An Ode to Ray Allen, the Greatest Shooter in NBA History
1,300 games played
2,973 three pointers
2x NBA Champion
At this point, most basketball fans are well-versed with some of the best shooting statistics the NBA will ever see — but what can we learn from Ray Allen’s recent retirement letter?
In the future, when fans, writers, and voters look back at Allen’s career, these Hall of Fame-worthy numbers will be top of mind, undoubtedly. What probably won’t be discussed, though, is what he did to accomplish these iconic results.
You can easily go online and watch numerous highlights of Allen hitting game-winning shots, but you won’t find the hours he spent in the gym training and learning.
Allen announced his retirement from the NBA in a Players’ Tribune article entitled Letter to My Younger Self last week and it’s a must-read for athletes of any level. He not only touches upon his laundry list of accomplishments, but, more importantly, he speaks to the discipline he’s had during training and preparation.

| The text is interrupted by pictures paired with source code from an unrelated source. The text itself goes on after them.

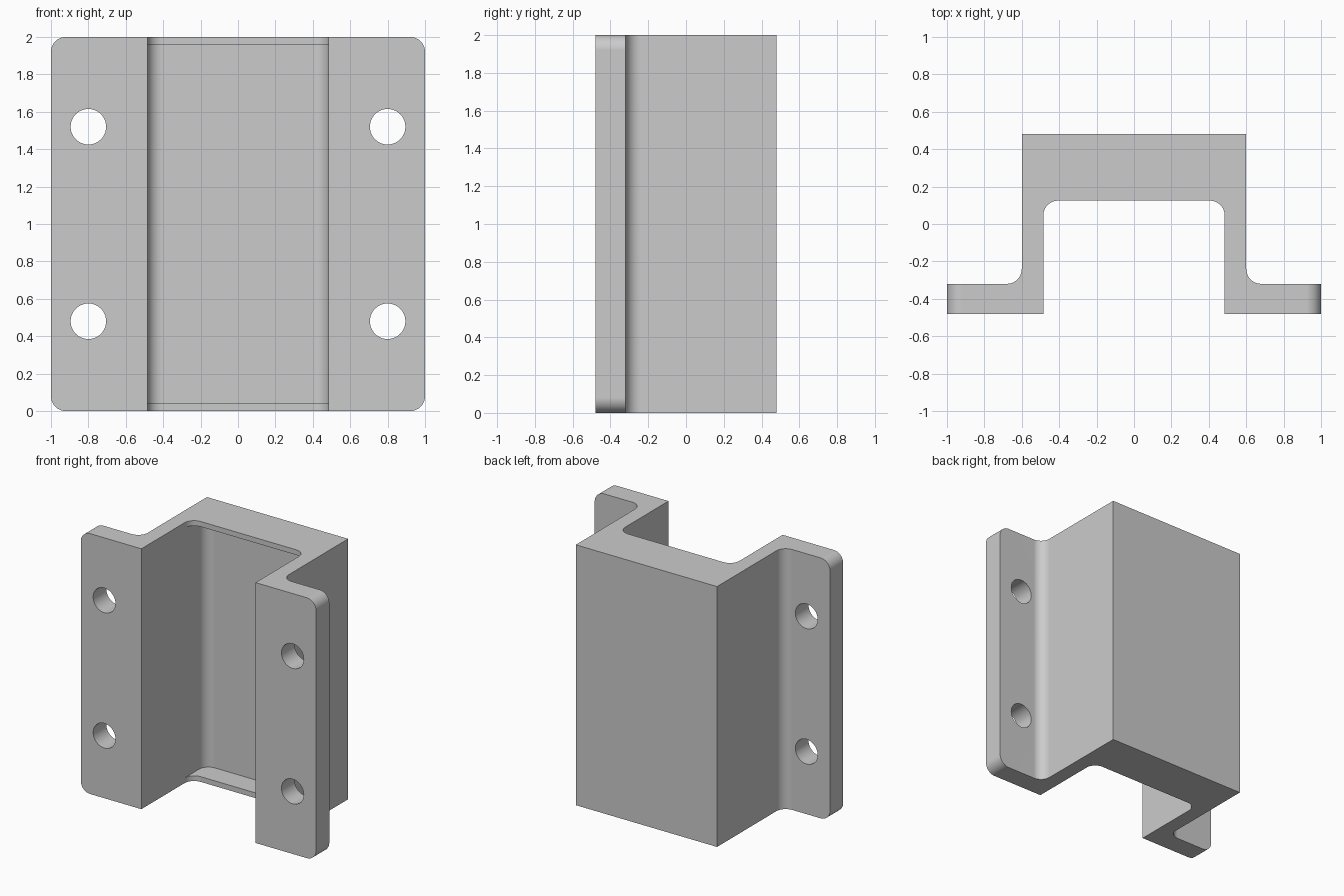
import bpy, bmesh, math
from mathutils import Vector

if "Cube" in bpy.data.objects:
    bpy.data.objects.remove(bpy.data.objects["Cube"], do_unlink=True)

R = 0.08           # fillet radius shared by all rounded corners
LIP = 0.04         # thickness of the end lips around the pocket

grey = bpy.data.materials.new("plain grey")
grey.use_nodes = True
grey.diffuse_color = (0.6, 0.6, 0.6, 1)
grey.node_tree.nodes["Principled BSDF"].inputs["Base Color"].default_value = (0.6, 0.6, 0.6, 1)


def outline(corners, steps=10):
    """Turn (x, y, radius) corners into a polygon with rounded corners."""
    pts = []
    for i, (x, y, r) in enumerate(corners):
        p = Vector((x, y))
        if r == 0:
            pts.append(p)
            continue
        a = (Vector(corners[i - 1][:2]) - p).normalized()
        b = (Vector(corners[(i + 1) % len(corners)][:2]) - p).normalized()
        centre = p + r * (a + b)
        for k in range(steps + 1):
            t = math.pi / 2 * k / steps
            pts.append(centre - r * (b * math.cos(t) + a * math.sin(t)))
    return pts


def prism(name, pts, lo, hi, along_y=False):
    """Extrude a polygon along z, or along y when it is drawn in x and z."""
    place = (lambda p, h: (p.x, h, p.y)) if along_y else (lambda p, h: (p.x, p.y, h))
    bm = bmesh.new()
    face = bm.faces.new([bm.verts.new(place(p, lo)) for p in pts])
    ext = bmesh.ops.extrude_face_region(bm, geom=[face])
    shift = (0, hi - lo, 0) if along_y else (0, 0, hi - lo)
    bmesh.ops.translate(bm, vec=shift,
                        verts=[g for g in ext["geom"] if isinstance(g, bmesh.types.BMVert)])
    bmesh.ops.recalc_face_normals(bm, faces=bm.faces)
    mesh = bpy.data.meshes.new(name)
    bm.to_mesh(mesh)
    bm.free()
    mesh.materials.append(grey)
    obj = bpy.data.objects.new(name, mesh)
    bpy.context.collection.objects.link(obj)
    return obj


def carve(target, cutter, operation="DIFFERENCE"):
    """Apply a boolean and discard the cutter."""
    mod = target.modifiers.new("carve", "BOOLEAN")
    mod.operation, mod.solver, mod.object = operation, "EXACT", cutter
    bpy.context.view_layer.update()
    graph = bpy.context.evaluated_depsgraph_get()
    mesh = bpy.data.meshes.new_from_object(target.evaluated_get(graph))
    target.modifiers.clear()
    target.data = mesh
    bpy.data.objects.remove(cutter, do_unlink=True)


# Hat-shaped channel with mounting flanges: right half mirrored to the left
half = [(0.60, 0.48, 0), (0.60, -0.32, R), (1, -0.32, 0), (1, -0.48, 0),
        (0.485, -0.48, 0), (0.485, 0.125, R)]
profile = half + [(-x, y, r) for x, y, r in reversed(half)]
bracket = prism("channel_bracket", outline(profile), 0, 2)

# Pocket behind the channel face, leaving a thin lip at each end
pocket = [(-0.485, -0.1, 0), (0.485, -0.1, 0), (0.485, 0.30, R), (-0.485, 0.30, R)]
carve(bracket, prism("pocket_cutter", outline(pocket), LIP, 2 - LIP))

# Rounded outer corners of the flanges
frame = [(-1, 0, R), (1, 0, R), (1, 2, R), (-1, 2, R)]
carve(bracket, prism("corner_cutter", outline(frame), -1, 1, True), "INTERSECT")

# Four mounting holes
for x in (-0.8, 0.8):
    for z in (0.48, 1.52):
        ring = [Vector((x + 0.095 * math.cos(a), z + 0.095 * math.sin(a)))
                for a in (math.tau * k / 40 for k in range(40))]
        carve(bracket, prism("hole_cutter", ring, -0.7, -0.2, True))

# Tidy flat faces, then smooth only the fillets and holes
bm = bmesh.new()
bm.from_mesh(bracket.data)
bmesh.ops.remove_doubles(bm, verts=bm.verts, dist=0.0001)
bmesh.ops.dissolve_limit(bm, angle_limit=math.radians(0.5), verts=bm.verts, edges=bm.edges)
bm.to_mesh(bracket.data)
bm.free()

bpy.ops.object.select_all(action="DESELECT")
bracket.select_set(True)
bpy.context.view_layer.objects.active = bracket
bpy.ops.object.shade_smooth_by_angle(angle=math.radians(30))
weighted = bracket.modifiers.new("flat_face_normals", "WEIGHTED_NORMAL")
weighted.keep_sharp = True
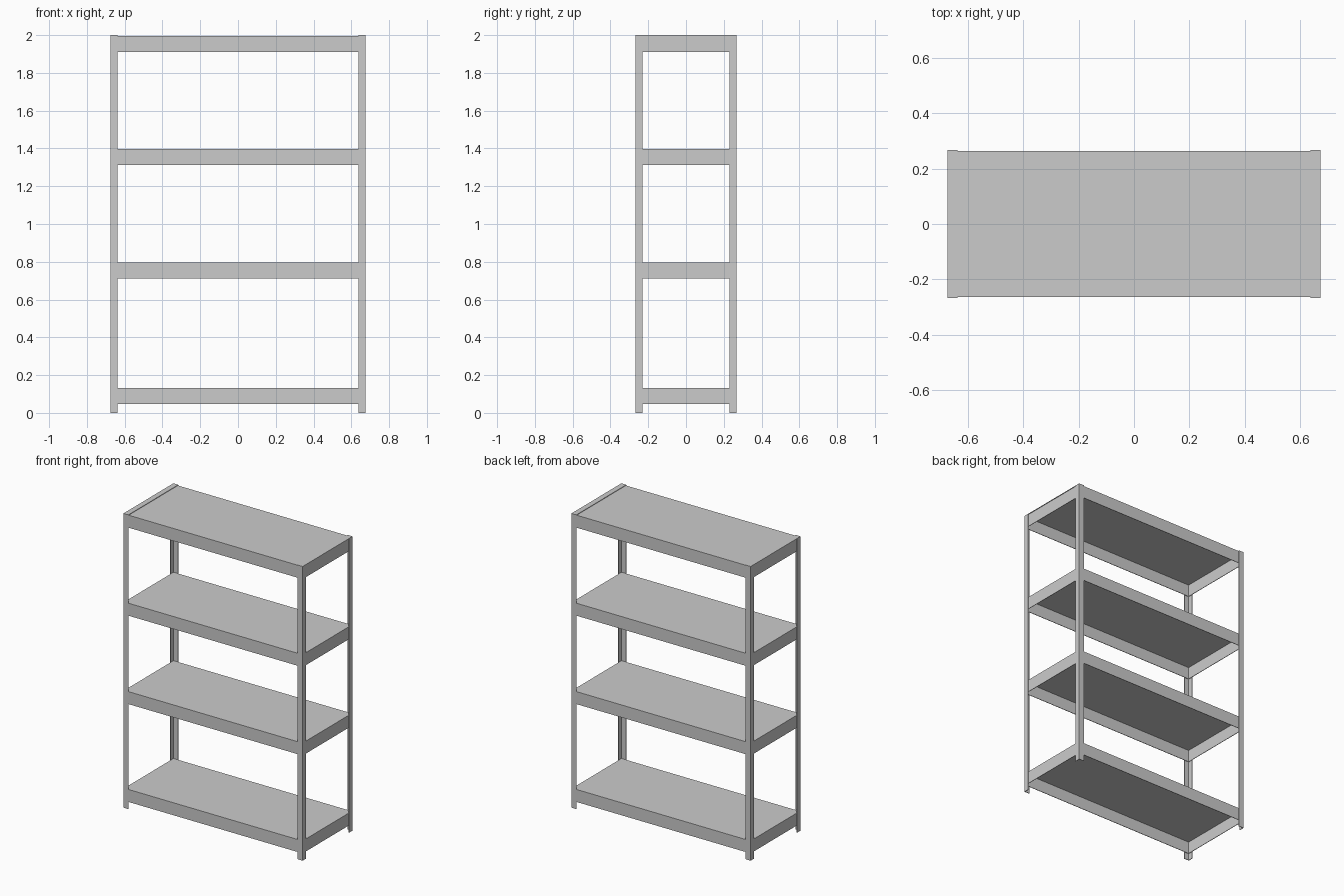
import bpy, bmesh

if "Cube" in bpy.data.objects:
    bpy.data.objects.remove(bpy.data.objects["Cube"])

HX, HY, H = 0.674, 0.268, 2.0   # overall half width, half depth, height
T, LEG = 0.0035, 0.037          # sheet thickness, angle-bar leg width
LIP = 0.085                     # shelf edge height


def add_box(bm, x0, x1, y0, y1, z0, z1):
    geom = bmesh.ops.create_cube(bm, size=1)["verts"]
    for v in geom:
        v.co = (x0 + (v.co.x + .5) * (x1 - x0),
                y0 + (v.co.y + .5) * (y1 - y0),
                z0 + (v.co.z + .5) * (z1 - z0))


def finish(bm, name):
    mesh = bpy.data.meshes.new(name)
    bmesh.ops.recalc_face_normals(bm, faces=bm.faces)
    bm.to_mesh(mesh)
    bm.free()
    obj = bpy.data.objects.new(name, mesh)
    bpy.context.collection.objects.link(obj)
    return obj


# L-section corner posts, extruded upward
for name, sx, sy in (("front_left_post", -1, -1), ("front_right_post", 1, -1),
                     ("back_left_post", -1, 1), ("back_right_post", 1, 1)):
    profile = [(HX, HY), (HX - LEG, HY), (HX - LEG, HY - T),
               (HX - T, HY - T), (HX - T, HY - LEG), (HX, HY - LEG)]
    bm = bmesh.new()
    face = bm.faces.new([bm.verts.new((x * sx, y * sy, 0)) for x, y in profile])
    ext = bmesh.ops.extrude_face_region(bm, geom=[face])["geom"]
    bmesh.ops.translate(bm, vec=(0, 0, H),
                        verts=[v for v in ext if isinstance(v, bmesh.types.BMVert)])
    finish(bm, name)

# Shelves: folded trays, open underneath, sitting inside the posts
sx, sy = HX - T, HY - T
for i, top in enumerate((0.132, 0.797, 1.398, H - T)):
    bm = bmesh.new()
    outer = [(-sx, -sy), (sx, -sy), (sx, sy), (-sx, sy)]
    inner = [(-sx + T, -sy + T), (sx - T, -sy + T), (sx - T, sy - T), (-sx + T, sy - T)]
    ot, ob, it, ib = [[bm.verts.new((x, y, z)) for x, y in ring] for ring, z in
                      ((outer, top), (outer, top - LIP), (inner, top - T), (inner, top - LIP))]
    bm.faces.new(ot)
    bm.faces.new(it)
    for a, b in ((ot, ob), (ob, ib), (ib, it)):
        for k in range(4):
            n = (k + 1) % 4
            bm.faces.new((a[k], a[n], b[n], b[k]))
    finish(bm, f"shelf_{i + 1}")

# Flat capping strips over the two ends of the top shelf
for name, s in (("left_top_strip", -1), ("right_top_strip", 1)):
    bm = bmesh.new()
    add_box(bm, *sorted((s * (HX - LEG), s * HX)), -HY, HY, H - T, H)
    finish(bm, name)
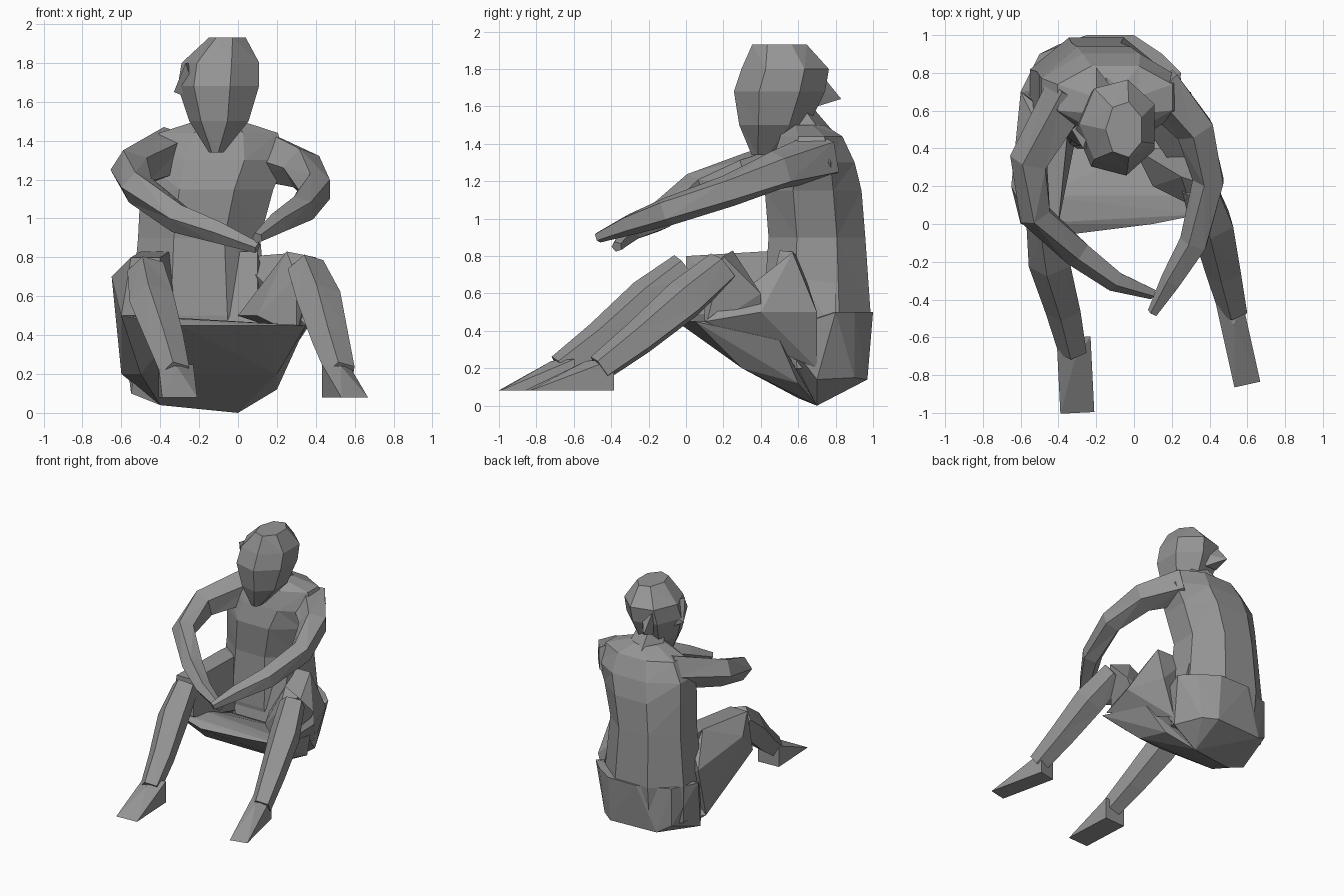
import bpy, bmesh, math
from mathutils import Vector

cube = bpy.data.objects.get("Cube")
if cube:
    bpy.data.objects.remove(cube)

shade = (.3, .3, .3, 1)
grey = bpy.data.materials.new("clay_grey")
grey.use_nodes = True
grey.diffuse_color = shade
grey.node_tree.nodes["Principled BSDF"].inputs["Base Color"].default_value = shade


def finish(name, bm):
    """Turn a bmesh into a flat shaded grey object."""
    bmesh.ops.recalc_face_normals(bm, faces=bm.faces)
    mesh = bpy.data.meshes.new(name)
    bm.to_mesh(mesh)
    bm.free()
    mesh.materials.append(grey)
    part = bpy.data.objects.new(name, mesh)
    bpy.context.collection.objects.link(part)


def hull(name, points):
    """Faceted solid stretched around a few corner points."""
    bm = bmesh.new()
    for point in points:
        bm.verts.new(point)
    bmesh.ops.convex_hull(bm, input=bm.verts)
    loose = [vert for vert in bm.verts if not vert.link_faces]
    bmesh.ops.delete(bm, geom=loose, context="VERTS")
    finish(name, bm)


def skin(name, rings):
    """Closed triangulated skin joining rings of equal length."""
    bm = bmesh.new()
    loops = [[bm.verts.new(point) for point in ring] for ring in rings]
    for low, high in zip(loops, loops[1:]):
        for i in range(len(low)):
            bm.faces.new((low[i - 1], low[i], high[i], high[i - 1]))
    bm.faces.new(loops[0])
    bm.faces.new(loops[-1])
    bmesh.ops.triangulate(bm, faces=bm.faces)
    finish(name, bm)


def oval(width, depth, sides):
    """Outline of a flat polygon with corners on an oval."""
    angles = [math.tau * (k + .5) / sides for k in range(sides)]
    return [Vector((width * math.cos(a), depth * math.sin(a), 0)) for a in angles]


def stack(name, levels, sides=8):
    """Body built from level ovals: centre x, y, z, half width, half depth."""
    skin(name, [[Vector((x, y, z)) + corner for corner in oval(width, depth, sides)]
                for x, y, z, width, depth in levels])


def limb(name, joints, radii, sides=5):
    """Tapered tube running through the joints."""
    joints = [Vector(joint) for joint in joints]
    rings = []
    for i, (joint, radius) in enumerate(zip(joints, radii)):
        way = joints[min(i + 1, len(joints) - 1)] - joints[max(i - 1, 0)]
        turn = way.to_track_quat("Z", "Y")
        rings.append([joint + turn @ corner for corner in oval(radius, radius, sides)])
    skin(name, rings)


def foot(name, heel, toe, half_width):
    """Wedge that falls from the ankle to a flat, slanted toe."""
    heel, toe = Vector(heel), Vector(toe)
    side = (toe - heel).cross(Vector((0, 0, 1))).normalized() * half_width
    ankle = heel + Vector((0, 0, .17))
    instep = ankle.lerp(toe, .3) + Vector((0, 0, .04))
    hull(name, [base + way * side for base in (heel, toe, ankle) for way in (-1, 1)] + [instep])


# Torso, leaning slightly back, wide at the shoulders
stack("torso", [
    (-.2, .7, .2, .37, .28),
    (-.2, .7, .5, .38, .31),
    (-.2, .7, .9, .34, .28),
    (-.16, .68, 1.15, .37, .28),
    (-.12, .68, 1.3, .4, .24),
    (-.1, .67, 1.44, .33, .18),
    (-.1, .63, 1.5, .13, .12)])

# Rounded seat
hull("hips", [
    (-.4, .6, .04), (0, .7, 0), (.2, .7, .14), (-.55, .6, .1), (-.5, .9, .2),
    (-.4, .95, .14), (0, .97, .14), (.1, .9, .15), (-.25, 1, .5), (0, 1, .5),
    (-.5, .9, .5), (.15, .9, .5), (.25, .8, .5), (-.6, .7, .5), (-.5, .5, .4), (.2, .5, .4)])

# Broad underside of the lap, with a level front rim
hull("lap", [
    (-.6, 0, .5), (-.3, -.05, .45), (.1, 0, .45), (.35, .05, .45),
    (-.5, .15, .5), (.3, .15, .45), (-.5, .5, .35), (.3, .5, .35),
    (-.5, .3, .2), (.2, .3, .2), (-.4, .6, .04), (0, .7, 0), (.2, .6, .12), (-.6, .6, .2)])
hull("belly", [
    (-.5, .5, .83), (.1, .5, .83), (-.3, .4, .4), (.1, .4, .4),
    (-.5, .8, .8), (.1, .8, .8), (-.5, .8, .4), (.2, .8, .4)])

# Thighs
hull("right_thigh", [
    (-.65, .2, .7), (-.55, 0, .8), (-.4, 0, .8), (-.6, 0, .5), (-.4, 0, .5),
    (-.6, .6, .2), (-.6, .7, .6), (-.5, .5, .83), (-.35, .5, .83), (-.3, .5, .4)])
hull("left_thigh", [
    (.4, .2, .8), (.25, .25, .83), (.3, .1, .7), (.4, .4, .6),
    (0, .4, .5), (.1, .2, .5), (.3, .1, .4), (.3, .4, .4)])
hull("left_hip", [
    (.25, .57, .82), (.4, .4, .5), (.3, .7, .5), (.2, .7, .2), (0, .6, .8), (.35, .1, .45)])

# Shins and feet
shin_radii = (.1, .12, .1, .08)
limb("right_shin", [(-.47, 0, .73), (-.44, -.2, .57), (-.37, -.45, .36), (-.32, -.67, .2)],
     shin_radii)
limb("left_shin", [(.35, .2, .74), (.42, 0, .57), (.48, -.25, .36), (.53, -.46, .2)],
     shin_radii)
foot("right_foot", (-.32, -.6, .08), (-.3, -1, .08), .09)
foot("left_foot", (.5, -.4, .08), (.6, -.85, .08), .07)

# Arms reaching forward so the hands meet beyond the knees
arm_radii = (.14, .11, .09, .08, .06, .03)
limb("right_arm", [(-.33, .7, 1.34), (-.55, .33, 1.25), (-.52, .05, 1.16),
                   (-.3, -.15, 1), (-.1, -.3, .93), (.1, -.37, .85)], arm_radii)
limb("left_arm", [(.13, .73, 1.33), (.33, .5, 1.26), (.4, .23, 1.15),
                  (.32, -.1, 1.04), (.2, -.3, .97), (.1, -.47, .9)], arm_radii)

# Neck, head and tied hair
limb("neck", [(-.1, .66, 1.4), (-.1, .55, 1.6)], (.15, .1))
stack("head", [
    (-.11, .41, 1.34, .04, .06),
    (-.09, .47, 1.5, .16, .19),
    (-.09, .5, 1.68, .22, .25),
    (-.08, .53, 1.8, .21, .24),
    (-.05, .5, 1.93, .1, .15)], sides=7)
hull("side_hair", [(-.33, .5, 1.65), (-.27, .4, 1.8), (-.2, .6, 1.8), (-.2, .4, 1.6),
                   (-.2, .6, 1.6)])
hull("hair_tail", [(-.2, .7, 1.8), (-.1, .7, 1.7), (-.1, .7, 1.6), (-.2, .83, 1.64),
                   (-.2, .7, 1.6)])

Though most of us will never lift win a championship, we can still take away some valuable lessons from Allen in regards to our daily regimens and routines.
In his personal letter to himself, Allen says this:
“The championships are almost secondary to the feeling you’ll get from waking up every morning and putting in the work. Life is about the journey, not the destination. And that journey will change you as a person.”
We’re all training for something, whether it’s a personal achievement, professional goal, or trying to make a team. It can be really easy to lose sight of anything but the finish line; however, Allen’s examples should resonate with us every day — even if you’re at home, on vacation, or at the gym. The reality is that if we don’t enjoy the process and the day-to-day work, we’ll likely never reach our goals.
In another section, Allen reflects on avoiding trouble and proving the naysayers wrong — the result is poignant:
“When you start getting attention from colleges, some of your own teammates will say things like, ‘UConn? You’ll sit on the bench for four years.’
[. . .] remember exactly who said those things.
Remember how they said it.
Remember their faces.
Keep these voices inside your head and use them as fuel every single day when you wake up.”
Unsurprisingly, Allen goes on to highlight the one characteristic that stands out from his two championship teams as their habits. And between other legends like Paul Pierce and Kevin Garnett, they’d see who would get to practice earliest and then be the last out of the gym — who wanted it more? Who was willing to put in the extra work? Will it be you? What activities are you trying to make habits, and what habits are you making regular? The answers to these hold the real value of working towards a goal.
As Allen would say, get your work in.
The rest is history.